Given that MRSA can frequently spread inside geriatric LTCFs via cross-transmission among elderly residents, those with longer periods of residence are considered to have a higher risk for MRSA colonization, which would result in a higher prevalence of MRSA. However, our findings conversely indicated that the prevalence of MRSA was lower among residents with longer residence periods than those with shorter periods. Furthermore, among residents living in LTCFs ≥ 2 months from their initial admission, only 1 in 60 was identified as having positive conversion to MRSA colonization whereas about half had negative conversion.
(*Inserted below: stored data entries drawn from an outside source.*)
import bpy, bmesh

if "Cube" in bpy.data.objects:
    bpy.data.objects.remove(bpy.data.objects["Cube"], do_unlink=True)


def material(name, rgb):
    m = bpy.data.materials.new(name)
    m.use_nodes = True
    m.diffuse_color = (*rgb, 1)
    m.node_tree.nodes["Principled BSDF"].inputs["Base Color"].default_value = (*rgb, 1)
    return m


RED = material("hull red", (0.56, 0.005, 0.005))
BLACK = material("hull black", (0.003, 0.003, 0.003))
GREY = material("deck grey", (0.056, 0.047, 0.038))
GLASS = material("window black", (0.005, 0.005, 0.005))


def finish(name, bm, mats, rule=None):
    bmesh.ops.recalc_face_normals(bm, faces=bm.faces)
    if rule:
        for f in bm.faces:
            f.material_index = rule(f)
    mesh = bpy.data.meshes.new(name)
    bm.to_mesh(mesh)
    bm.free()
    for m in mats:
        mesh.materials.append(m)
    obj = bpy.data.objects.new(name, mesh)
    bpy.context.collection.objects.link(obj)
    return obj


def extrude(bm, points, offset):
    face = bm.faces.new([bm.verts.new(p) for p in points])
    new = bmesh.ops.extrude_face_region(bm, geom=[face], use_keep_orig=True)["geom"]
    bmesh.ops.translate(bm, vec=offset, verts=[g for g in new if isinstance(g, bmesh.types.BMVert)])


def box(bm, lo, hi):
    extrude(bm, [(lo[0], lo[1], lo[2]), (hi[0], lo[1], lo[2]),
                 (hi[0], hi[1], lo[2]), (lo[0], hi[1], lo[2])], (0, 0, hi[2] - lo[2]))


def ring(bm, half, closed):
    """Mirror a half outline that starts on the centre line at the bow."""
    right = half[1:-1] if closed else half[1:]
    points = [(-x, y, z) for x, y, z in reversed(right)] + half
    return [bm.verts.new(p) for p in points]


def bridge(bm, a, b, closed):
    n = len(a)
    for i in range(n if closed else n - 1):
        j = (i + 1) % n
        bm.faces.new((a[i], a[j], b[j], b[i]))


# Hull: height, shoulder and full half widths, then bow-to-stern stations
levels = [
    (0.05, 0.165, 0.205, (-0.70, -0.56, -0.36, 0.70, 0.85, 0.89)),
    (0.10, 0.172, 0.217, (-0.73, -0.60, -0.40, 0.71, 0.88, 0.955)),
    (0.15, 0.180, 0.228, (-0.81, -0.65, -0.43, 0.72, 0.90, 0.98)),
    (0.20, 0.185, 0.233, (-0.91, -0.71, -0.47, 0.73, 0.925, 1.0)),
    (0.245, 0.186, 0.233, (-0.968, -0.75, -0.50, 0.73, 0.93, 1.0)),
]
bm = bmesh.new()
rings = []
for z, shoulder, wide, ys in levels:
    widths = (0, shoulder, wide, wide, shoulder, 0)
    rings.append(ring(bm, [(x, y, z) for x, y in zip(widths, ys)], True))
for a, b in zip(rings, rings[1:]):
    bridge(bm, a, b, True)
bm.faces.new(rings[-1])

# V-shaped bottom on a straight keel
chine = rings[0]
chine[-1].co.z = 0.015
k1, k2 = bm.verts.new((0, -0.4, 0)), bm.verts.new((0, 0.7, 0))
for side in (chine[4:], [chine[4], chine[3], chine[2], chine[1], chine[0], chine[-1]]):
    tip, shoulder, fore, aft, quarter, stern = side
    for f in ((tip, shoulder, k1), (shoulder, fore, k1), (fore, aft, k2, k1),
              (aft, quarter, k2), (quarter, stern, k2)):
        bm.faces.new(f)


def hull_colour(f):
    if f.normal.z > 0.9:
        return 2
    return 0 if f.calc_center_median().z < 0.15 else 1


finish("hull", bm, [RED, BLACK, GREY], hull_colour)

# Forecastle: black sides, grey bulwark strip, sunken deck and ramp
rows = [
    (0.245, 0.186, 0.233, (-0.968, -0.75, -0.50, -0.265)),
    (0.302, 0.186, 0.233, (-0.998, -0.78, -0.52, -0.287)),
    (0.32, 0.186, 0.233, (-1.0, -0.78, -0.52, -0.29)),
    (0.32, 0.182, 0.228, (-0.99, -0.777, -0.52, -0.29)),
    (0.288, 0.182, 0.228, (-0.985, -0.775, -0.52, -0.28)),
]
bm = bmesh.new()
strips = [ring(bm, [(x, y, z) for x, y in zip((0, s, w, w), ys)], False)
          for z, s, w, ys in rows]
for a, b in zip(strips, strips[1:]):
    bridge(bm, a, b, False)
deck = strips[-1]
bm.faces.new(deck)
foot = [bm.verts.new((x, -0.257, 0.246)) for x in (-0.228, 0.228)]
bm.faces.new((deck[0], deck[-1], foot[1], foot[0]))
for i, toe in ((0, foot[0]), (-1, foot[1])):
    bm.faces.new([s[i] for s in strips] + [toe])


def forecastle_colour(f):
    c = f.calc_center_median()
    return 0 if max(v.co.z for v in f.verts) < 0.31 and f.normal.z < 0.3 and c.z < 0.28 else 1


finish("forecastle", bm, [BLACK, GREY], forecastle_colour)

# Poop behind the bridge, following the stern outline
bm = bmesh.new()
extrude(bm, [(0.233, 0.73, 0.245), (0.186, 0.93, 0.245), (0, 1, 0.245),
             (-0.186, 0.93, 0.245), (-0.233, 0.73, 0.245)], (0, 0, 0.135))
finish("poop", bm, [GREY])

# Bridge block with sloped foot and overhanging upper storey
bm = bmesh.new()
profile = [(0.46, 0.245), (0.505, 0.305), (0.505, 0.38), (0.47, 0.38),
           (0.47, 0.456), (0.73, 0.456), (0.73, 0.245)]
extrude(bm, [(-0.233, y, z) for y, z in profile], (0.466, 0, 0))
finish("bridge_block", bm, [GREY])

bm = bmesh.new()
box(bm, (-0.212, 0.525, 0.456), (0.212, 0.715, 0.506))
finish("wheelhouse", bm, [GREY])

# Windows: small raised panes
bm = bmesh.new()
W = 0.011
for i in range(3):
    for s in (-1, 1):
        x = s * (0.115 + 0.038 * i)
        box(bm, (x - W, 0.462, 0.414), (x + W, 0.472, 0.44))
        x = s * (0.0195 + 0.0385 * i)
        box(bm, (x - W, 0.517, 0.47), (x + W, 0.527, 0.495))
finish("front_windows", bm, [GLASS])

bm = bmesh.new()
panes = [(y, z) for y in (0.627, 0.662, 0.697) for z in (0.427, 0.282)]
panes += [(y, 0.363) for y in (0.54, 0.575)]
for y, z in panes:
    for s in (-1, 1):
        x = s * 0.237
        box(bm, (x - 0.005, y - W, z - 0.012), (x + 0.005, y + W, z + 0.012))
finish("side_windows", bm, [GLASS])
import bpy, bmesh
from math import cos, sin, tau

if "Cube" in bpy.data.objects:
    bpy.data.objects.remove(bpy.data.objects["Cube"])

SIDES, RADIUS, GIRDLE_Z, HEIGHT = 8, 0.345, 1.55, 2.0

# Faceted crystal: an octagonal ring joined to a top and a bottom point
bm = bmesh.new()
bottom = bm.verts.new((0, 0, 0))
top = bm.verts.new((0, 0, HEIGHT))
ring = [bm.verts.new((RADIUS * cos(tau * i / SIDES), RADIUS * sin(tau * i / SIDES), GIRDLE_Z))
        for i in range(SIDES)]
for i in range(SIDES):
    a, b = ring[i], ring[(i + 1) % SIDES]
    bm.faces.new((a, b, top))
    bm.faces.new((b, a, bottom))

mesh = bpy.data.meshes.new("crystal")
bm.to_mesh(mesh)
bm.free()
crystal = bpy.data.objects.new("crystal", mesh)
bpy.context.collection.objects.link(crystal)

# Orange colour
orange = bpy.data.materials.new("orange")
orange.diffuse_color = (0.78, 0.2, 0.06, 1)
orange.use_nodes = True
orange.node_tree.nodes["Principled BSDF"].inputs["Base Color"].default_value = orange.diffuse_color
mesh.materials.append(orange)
Findings from previous studies remain controversial as to whether the high prevalence of MRSA among LTCF residents is mainly owing to importation from outside the facility via admission of residents who are colonized with MRSA or whether the high prevalence is owing to cross-transmission inside of LTCFs. [33, 34, 39, 40] Our findings indicated that MRSA was most likely to be carried into the LTCFs via transfer of residents rather than spread via cross-transmission inside the LTCFs.
Previous studies have reported that among LTCF residents, 20–50% are potentially persistent nasal MRSA carriers, but about 50% of these residents exhibit negative conversion with time. [23, 40] Another article also indicated that MRSA within the human nasal cavity can disappear over time,  which is consistent with our results. If residents indeed acquire MRSA via transmission from persistent carriers inside LTCFs, those with longer periods of LTCF residence would be at greater risk for MRSA acquisition, which would prove our hypothesis that LTCF residents with longer periods of residence have a higher prevalence of MRSA. Some previous studies have assumed that geriatric LTCFs are potential reservoirs for MRSA because of the high MRSA prevalence in these facilities. [24, 29–35] However, our study indicated that admission of residents with nasal MRSA colonization might be a primary contributor to the high prevalence of MRSA among LTCF residents.
There are two possible routes via which MRSA may be introduced to LTCFs from outside the facility. The main route would likely be importation from hospitals, which is largely supported by the results of previous studies. [35–38] In addition to these reports, one study previously found that LTCFs with a larger number of hospitals located nearby had a higher prevalence of MRSA than LTCFs with fewer hospitals nearby.  Another possible route is via the general population.  The prevalence of MRSA in the Japanese general population is estimated to be ≤ 5%. [46–48]; however, this prevalence might be higher among elderly adults owing to frailty, in comparison with younger people.  Furthermore, regional MRSA epidemics of community-acquired strains have recently occurred in Japan, which might affect MRSA prevalence. [45, 48, 50, 51] A previous study found regional differences in the MRSA prevalence. [44, 52] Our results showed that the prevalence of MRSA differed among LTCFs, which might reflect differences in the MRSA prevalence among the general population where each LTCF is located.
Care providers in geriatric LTCFs should consider that frail residents who are initially admitted to the facility are most likely to have nasal MRSA colonization, especially those admitted from hospitals. Universal precautions against MRSA transmission should therefore be appropriately applied by all LTCF staff. Nasal application of mupirocin for residents identified as having MRSA at the initial admission might be effective for the prevention of MRSA transmission inside an LTCF; however, this should be carefully assessed owing to the high costs as well as the possible increase in MRSA with resistance to mupirocin.  Among various prevention strategies, thorough hand hygiene as well as appropriate use of gloves is recommended to maximize deficient medical resources in LTCFs and to reduce excess costs [54, 55]
This study includes some limitations. First, we did not obtain complete information on the background of residents, such as sex, age, general condition, and medical history owing to the ethics protocol followed; the ethics review board did not grant approval to obtain this information. Among these factors, general status and medical history might affect the prevalence of MRSA.  Second, we also could not obtain information regarding from where residents had been transferred to the LTCFs. Third, not all residents initially admitted to the LTCFs were included in Cohort 2 because some did not agree to undergo secondary MRSA testing. Furthermore, we performed MRSA testing only twice after admission. Multiple tests with longer follow-up might be required to accurately assess status of MRSA colonization. Fourth, we only performed nasal MRSA testing. Some residents have MRSA on their skin or in wound sites, which might result in a higher prevalence. Finally, we did not exclude residents from the analysis who had previously been discharged from an LTCF but who were subsequently readmitted.